Dataset records:
+ + + + +

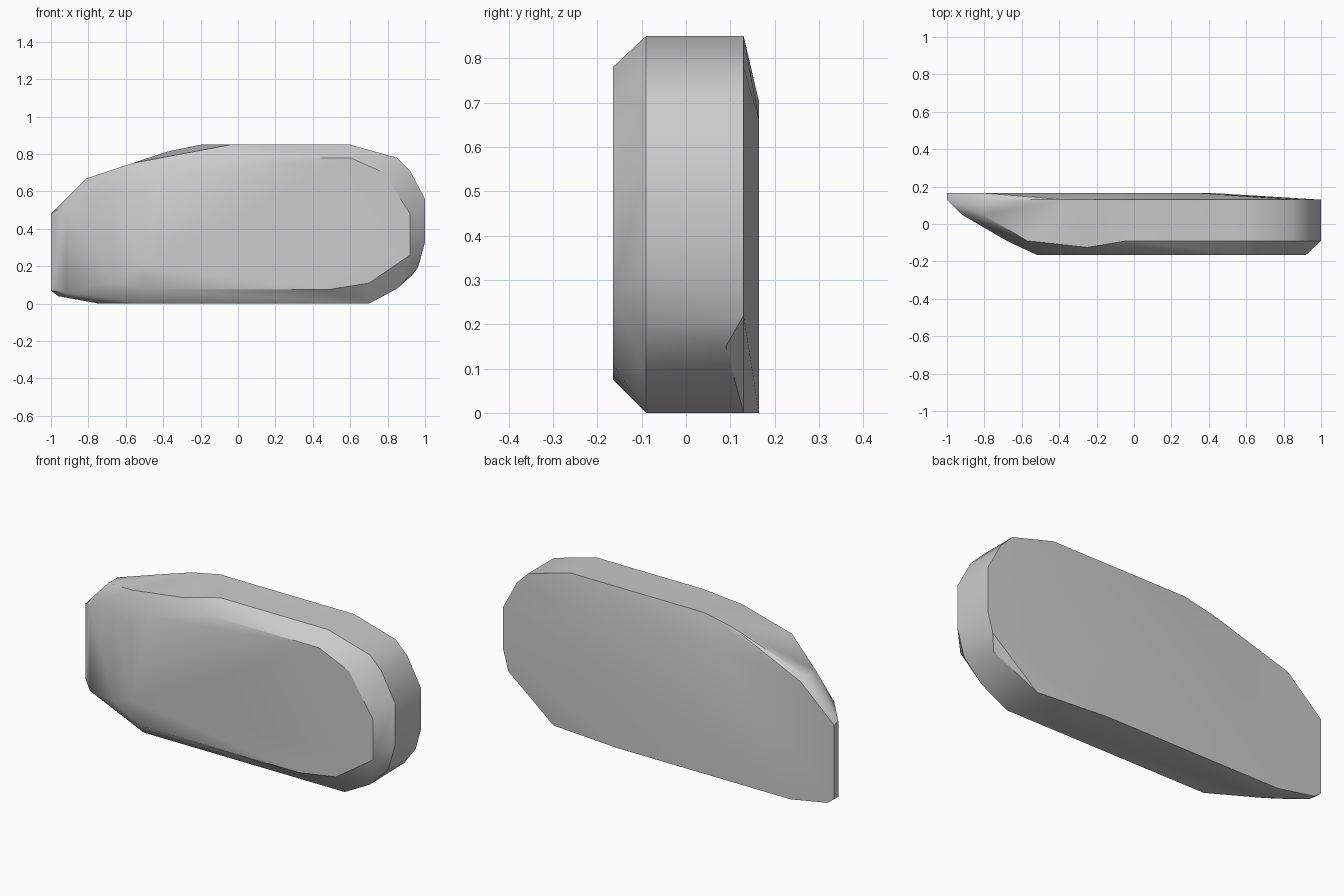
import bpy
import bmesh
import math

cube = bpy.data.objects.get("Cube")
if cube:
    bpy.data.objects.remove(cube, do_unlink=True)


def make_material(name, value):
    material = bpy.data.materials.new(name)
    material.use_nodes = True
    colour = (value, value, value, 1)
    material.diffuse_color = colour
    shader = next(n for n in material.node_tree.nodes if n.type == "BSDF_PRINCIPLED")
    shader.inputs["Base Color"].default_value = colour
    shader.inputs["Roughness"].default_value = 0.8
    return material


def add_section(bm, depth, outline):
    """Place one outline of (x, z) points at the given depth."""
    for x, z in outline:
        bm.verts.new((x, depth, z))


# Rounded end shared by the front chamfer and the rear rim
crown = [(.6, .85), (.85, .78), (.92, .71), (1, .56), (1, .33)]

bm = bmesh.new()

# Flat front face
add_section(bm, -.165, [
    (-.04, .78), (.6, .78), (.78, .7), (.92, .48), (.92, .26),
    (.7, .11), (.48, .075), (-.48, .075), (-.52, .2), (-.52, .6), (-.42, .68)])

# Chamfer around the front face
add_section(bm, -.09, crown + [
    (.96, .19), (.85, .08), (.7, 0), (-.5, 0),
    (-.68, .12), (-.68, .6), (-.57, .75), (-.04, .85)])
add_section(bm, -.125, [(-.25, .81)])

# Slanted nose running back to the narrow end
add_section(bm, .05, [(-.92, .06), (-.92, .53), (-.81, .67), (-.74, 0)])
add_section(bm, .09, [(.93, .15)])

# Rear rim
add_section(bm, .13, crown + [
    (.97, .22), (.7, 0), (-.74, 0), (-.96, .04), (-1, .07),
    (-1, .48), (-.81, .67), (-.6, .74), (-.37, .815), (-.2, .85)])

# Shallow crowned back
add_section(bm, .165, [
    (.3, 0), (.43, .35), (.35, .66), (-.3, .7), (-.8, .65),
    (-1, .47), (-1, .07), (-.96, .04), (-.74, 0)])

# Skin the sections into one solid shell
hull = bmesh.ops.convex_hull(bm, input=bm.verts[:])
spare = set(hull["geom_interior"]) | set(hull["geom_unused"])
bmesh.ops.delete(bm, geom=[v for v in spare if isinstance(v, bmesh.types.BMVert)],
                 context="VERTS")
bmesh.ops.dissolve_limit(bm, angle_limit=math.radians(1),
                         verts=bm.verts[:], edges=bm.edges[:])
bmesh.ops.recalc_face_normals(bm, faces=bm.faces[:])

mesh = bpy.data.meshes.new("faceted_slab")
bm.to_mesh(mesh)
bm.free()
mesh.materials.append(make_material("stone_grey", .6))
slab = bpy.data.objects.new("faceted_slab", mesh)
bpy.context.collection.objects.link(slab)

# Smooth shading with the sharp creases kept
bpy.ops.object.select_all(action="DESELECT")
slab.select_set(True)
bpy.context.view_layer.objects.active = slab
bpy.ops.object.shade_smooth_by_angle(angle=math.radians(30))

+ + + + +

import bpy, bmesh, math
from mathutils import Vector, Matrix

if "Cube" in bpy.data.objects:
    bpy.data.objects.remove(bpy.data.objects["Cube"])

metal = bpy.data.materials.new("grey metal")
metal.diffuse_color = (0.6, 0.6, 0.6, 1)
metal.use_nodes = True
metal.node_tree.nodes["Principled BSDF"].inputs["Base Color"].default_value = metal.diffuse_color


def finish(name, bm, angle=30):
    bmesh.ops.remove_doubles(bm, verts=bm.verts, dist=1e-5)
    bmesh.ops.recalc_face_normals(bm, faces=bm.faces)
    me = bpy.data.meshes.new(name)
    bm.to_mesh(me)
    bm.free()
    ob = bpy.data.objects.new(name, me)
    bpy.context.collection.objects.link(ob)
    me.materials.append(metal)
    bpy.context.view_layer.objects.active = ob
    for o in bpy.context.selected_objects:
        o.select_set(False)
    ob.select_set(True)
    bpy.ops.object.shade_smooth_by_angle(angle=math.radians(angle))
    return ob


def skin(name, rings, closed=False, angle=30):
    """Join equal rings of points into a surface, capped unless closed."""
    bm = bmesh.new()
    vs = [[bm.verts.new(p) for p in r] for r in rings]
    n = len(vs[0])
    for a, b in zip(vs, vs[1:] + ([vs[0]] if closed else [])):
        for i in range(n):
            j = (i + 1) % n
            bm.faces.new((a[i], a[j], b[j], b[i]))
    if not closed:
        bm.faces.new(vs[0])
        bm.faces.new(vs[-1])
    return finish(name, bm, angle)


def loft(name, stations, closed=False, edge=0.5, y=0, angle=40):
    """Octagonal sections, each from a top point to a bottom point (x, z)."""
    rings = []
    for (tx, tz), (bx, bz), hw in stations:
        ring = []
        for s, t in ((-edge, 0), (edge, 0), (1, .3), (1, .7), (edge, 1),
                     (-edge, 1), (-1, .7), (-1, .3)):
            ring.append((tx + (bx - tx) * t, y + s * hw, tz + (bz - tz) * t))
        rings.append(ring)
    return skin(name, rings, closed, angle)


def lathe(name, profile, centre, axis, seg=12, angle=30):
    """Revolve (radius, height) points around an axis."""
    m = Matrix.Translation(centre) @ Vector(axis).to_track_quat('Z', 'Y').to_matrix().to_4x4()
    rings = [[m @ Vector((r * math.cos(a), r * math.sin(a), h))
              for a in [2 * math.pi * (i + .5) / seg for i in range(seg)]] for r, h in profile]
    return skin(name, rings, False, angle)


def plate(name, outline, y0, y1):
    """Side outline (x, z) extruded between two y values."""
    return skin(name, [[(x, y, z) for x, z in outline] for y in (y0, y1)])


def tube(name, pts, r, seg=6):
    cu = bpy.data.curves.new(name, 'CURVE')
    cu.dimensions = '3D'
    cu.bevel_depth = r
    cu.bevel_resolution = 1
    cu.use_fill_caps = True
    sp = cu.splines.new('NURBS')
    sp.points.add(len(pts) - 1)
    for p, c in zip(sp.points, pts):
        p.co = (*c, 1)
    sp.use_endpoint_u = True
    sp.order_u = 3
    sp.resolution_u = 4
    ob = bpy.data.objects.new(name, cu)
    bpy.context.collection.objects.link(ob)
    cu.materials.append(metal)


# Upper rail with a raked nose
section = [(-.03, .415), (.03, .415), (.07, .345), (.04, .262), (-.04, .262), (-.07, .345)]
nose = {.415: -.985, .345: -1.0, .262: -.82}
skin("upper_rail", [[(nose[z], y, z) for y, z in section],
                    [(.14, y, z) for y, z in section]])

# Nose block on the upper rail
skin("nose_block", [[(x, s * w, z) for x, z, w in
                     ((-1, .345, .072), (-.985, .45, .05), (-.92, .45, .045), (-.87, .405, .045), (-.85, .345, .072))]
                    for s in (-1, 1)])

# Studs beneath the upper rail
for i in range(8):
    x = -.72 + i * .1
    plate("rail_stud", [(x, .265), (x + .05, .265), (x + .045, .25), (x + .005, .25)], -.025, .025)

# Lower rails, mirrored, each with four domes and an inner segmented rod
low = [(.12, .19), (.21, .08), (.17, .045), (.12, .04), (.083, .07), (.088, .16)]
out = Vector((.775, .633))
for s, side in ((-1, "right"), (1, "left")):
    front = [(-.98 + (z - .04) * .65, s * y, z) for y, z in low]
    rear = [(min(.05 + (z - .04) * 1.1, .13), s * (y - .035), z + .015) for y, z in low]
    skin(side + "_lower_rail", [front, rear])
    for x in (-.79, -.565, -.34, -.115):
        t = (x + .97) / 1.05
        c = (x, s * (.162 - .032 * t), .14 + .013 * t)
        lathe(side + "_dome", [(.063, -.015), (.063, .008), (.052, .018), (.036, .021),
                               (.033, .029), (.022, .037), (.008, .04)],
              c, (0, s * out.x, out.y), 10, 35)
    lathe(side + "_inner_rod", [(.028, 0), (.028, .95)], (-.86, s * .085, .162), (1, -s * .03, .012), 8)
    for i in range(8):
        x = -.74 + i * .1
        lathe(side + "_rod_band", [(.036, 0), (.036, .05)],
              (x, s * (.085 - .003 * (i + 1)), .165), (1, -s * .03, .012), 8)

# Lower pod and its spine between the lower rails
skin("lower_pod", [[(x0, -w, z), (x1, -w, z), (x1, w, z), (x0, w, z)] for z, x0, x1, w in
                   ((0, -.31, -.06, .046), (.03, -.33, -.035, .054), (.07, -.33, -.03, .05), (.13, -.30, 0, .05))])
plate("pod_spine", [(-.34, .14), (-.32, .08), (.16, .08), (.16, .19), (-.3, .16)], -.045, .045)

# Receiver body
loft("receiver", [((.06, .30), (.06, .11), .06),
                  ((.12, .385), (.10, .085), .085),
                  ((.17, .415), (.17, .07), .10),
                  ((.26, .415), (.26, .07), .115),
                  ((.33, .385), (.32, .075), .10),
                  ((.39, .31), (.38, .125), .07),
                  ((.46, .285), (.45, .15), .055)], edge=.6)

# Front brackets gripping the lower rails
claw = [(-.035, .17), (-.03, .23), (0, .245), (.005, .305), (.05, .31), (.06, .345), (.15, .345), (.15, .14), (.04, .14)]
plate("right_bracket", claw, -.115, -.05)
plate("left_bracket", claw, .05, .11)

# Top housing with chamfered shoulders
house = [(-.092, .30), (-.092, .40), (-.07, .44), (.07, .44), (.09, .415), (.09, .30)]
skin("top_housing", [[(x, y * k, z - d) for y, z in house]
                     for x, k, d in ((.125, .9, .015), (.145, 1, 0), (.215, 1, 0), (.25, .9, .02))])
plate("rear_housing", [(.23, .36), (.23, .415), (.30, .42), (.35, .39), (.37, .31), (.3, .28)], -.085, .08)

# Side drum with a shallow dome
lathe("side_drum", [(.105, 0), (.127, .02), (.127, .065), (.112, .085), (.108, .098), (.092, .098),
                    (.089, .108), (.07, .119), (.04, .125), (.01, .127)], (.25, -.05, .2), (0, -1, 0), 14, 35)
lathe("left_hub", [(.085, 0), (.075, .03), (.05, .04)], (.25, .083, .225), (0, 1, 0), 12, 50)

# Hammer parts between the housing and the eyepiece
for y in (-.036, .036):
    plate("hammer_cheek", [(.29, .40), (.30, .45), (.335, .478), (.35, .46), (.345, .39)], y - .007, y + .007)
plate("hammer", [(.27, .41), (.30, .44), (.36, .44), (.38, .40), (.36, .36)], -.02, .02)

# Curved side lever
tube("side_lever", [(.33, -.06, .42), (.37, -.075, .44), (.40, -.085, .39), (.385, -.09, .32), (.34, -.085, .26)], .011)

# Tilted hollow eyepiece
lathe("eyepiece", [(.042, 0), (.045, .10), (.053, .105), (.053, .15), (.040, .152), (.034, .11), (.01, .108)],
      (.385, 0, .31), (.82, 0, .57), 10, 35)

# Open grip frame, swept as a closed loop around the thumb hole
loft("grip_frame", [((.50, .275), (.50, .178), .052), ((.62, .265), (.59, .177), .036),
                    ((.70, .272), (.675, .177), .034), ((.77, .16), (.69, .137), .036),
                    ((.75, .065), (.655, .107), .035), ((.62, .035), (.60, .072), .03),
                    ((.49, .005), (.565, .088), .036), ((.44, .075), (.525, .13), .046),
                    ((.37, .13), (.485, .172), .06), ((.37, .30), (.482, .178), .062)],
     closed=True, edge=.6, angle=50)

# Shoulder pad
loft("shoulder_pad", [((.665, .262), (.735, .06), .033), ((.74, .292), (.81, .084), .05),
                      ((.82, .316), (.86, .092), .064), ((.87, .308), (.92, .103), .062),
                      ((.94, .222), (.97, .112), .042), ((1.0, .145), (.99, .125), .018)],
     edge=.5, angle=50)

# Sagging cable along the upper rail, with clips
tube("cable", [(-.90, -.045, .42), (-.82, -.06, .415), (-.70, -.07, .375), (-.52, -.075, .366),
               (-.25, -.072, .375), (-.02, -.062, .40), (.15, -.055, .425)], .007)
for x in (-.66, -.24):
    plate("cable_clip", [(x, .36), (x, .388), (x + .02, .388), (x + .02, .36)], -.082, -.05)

+ + + + +

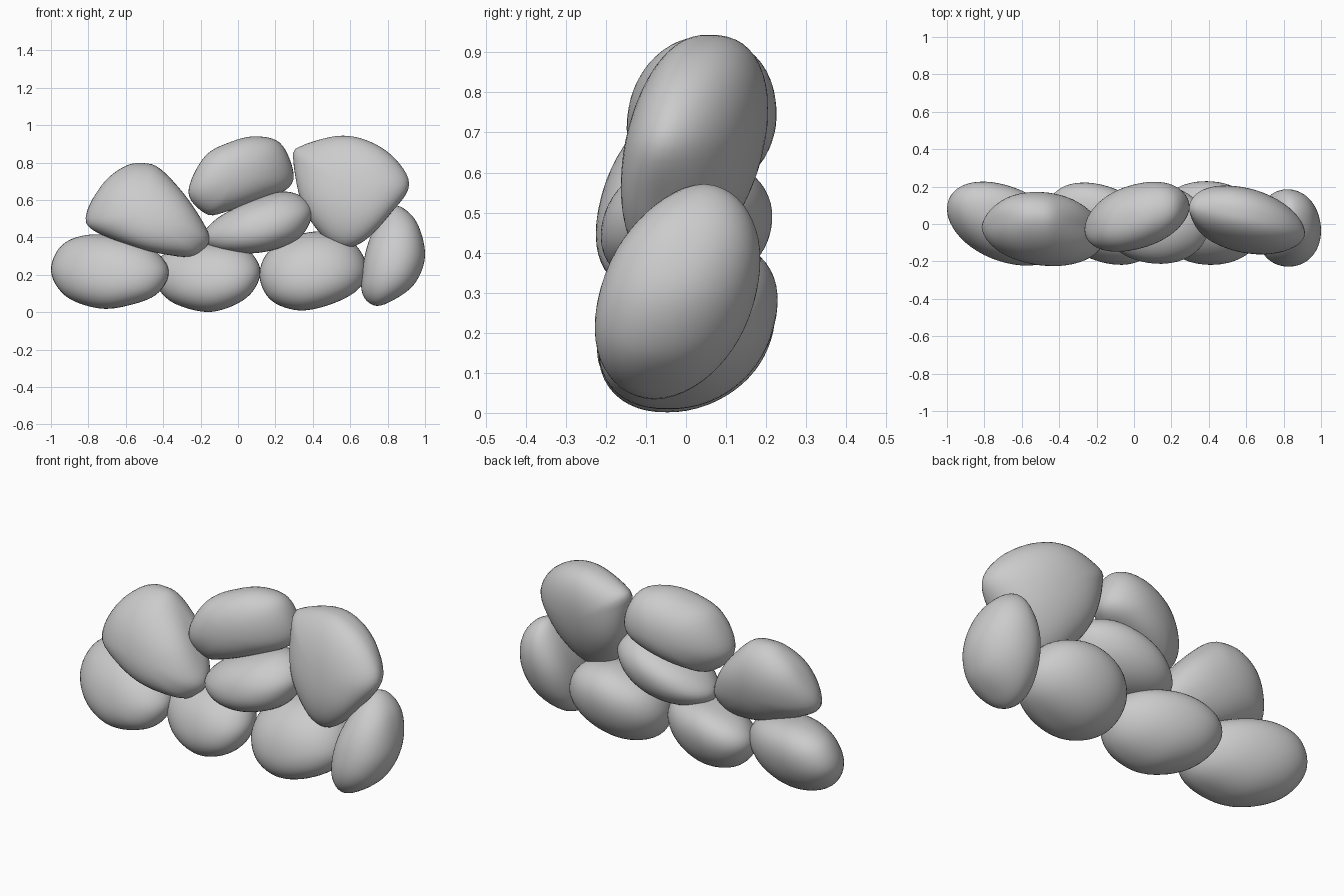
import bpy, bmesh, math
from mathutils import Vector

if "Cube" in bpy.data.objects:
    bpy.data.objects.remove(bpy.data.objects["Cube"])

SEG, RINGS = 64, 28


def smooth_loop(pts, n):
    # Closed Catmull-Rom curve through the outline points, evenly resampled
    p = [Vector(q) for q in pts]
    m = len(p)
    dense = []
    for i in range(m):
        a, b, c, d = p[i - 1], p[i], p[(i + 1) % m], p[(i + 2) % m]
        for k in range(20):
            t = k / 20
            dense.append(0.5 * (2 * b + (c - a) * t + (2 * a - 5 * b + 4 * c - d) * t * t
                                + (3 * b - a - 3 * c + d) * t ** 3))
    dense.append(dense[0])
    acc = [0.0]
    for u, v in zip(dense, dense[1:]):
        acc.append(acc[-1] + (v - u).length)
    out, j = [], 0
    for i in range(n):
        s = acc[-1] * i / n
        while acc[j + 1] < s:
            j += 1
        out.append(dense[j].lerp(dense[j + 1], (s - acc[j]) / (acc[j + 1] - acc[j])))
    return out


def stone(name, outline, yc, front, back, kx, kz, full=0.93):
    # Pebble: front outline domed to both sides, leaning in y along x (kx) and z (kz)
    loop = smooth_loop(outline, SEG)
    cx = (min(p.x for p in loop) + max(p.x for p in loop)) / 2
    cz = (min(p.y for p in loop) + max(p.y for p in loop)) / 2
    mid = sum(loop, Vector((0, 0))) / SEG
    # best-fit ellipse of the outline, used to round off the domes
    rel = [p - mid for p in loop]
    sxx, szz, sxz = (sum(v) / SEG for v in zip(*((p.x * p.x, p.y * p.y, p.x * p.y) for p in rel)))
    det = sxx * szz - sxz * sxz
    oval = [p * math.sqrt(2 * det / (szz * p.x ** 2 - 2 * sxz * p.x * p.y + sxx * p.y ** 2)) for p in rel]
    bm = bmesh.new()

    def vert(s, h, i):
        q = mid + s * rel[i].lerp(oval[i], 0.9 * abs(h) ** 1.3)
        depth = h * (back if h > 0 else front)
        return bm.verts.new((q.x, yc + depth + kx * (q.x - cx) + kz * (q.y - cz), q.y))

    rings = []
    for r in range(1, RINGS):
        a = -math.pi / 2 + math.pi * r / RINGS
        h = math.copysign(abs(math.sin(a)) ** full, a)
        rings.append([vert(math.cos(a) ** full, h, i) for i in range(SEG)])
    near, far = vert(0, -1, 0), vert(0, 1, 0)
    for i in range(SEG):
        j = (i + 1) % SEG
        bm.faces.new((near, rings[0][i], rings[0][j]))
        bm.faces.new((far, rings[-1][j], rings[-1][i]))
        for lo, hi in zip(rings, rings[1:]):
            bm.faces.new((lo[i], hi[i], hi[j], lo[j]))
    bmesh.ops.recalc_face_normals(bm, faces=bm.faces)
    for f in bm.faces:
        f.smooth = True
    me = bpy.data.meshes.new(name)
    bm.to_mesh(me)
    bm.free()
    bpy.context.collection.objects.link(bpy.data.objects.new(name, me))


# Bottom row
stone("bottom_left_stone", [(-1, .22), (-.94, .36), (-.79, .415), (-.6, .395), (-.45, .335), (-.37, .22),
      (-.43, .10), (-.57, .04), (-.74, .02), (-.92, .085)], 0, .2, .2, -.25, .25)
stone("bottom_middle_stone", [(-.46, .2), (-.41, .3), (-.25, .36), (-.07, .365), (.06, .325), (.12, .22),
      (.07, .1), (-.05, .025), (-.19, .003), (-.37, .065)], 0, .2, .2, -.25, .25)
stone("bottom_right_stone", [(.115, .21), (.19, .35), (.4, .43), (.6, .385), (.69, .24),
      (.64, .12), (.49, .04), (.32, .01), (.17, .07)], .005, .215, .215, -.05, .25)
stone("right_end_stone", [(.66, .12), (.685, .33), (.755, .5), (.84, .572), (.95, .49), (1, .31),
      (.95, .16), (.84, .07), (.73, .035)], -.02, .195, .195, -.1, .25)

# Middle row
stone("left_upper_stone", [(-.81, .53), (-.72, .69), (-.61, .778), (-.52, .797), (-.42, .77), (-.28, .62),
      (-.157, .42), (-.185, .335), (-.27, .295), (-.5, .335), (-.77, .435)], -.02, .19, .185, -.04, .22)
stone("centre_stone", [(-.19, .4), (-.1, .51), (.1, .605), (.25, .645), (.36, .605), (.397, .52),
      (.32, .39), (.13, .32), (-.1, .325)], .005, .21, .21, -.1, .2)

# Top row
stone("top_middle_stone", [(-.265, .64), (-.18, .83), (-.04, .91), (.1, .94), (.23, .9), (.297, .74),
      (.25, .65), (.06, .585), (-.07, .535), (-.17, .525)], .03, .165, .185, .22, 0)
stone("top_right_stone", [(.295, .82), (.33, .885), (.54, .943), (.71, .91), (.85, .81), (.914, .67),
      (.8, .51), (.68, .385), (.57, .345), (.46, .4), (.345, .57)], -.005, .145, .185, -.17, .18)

+ + + + +

- Task to complete -
Write out exactly the lines above from the line with "metal.use_nodes = True" through the line with "sections, each from", both of them included, and leave out all other lines.

- Task result -
metal.use_nodes = True
metal.node_tree.nodes["Principled BSDF"].inputs["Base Color"].default_value = metal.diffuse_color


def finish(name, bm, angle=30):
    bmesh.ops.remove_doubles(bm, verts=bm.verts, dist=1e-5)
    bmesh.ops.recalc_face_normals(bm, faces=bm.faces)
    me = bpy.data.meshes.new(name)
    bm.to_mesh(me)
    bm.free()
    ob = bpy.data.objects.new(name, me)
    bpy.context.collection.objects.link(ob)
    me.materials.append(metal)
    bpy.context.view_layer.objects.active = ob
    for o in bpy.context.selected_objects:
        o.select_set(False)
    ob.select_set(True)
    bpy.ops.object.shade_smooth_by_angle(angle=math.radians(angle))
    return ob


def skin(name, rings, closed=False, angle=30):
    """Join equal rings of points into a surface, capped unless closed."""
    bm = bmesh.new()
    vs = [[bm.verts.new(p) for p in r] for r in rings]
    n = len(vs[0])
    for a, b in zip(vs, vs[1:] + ([vs[0]] if closed else [])):
        for i in range(n):
            j = (i + 1) % n
            bm.faces.new((a[i], a[j], b[j], b[i]))
    if not closed:
        bm.faces.new(vs[0])
        bm.faces.new(vs[-1])
    return finish(name, bm, angle)


def loft(name, stations, closed=False, edge=0.5, y=0, angle=40):
    """Octagonal sections, each from a top point to a bottom point (x, z)."""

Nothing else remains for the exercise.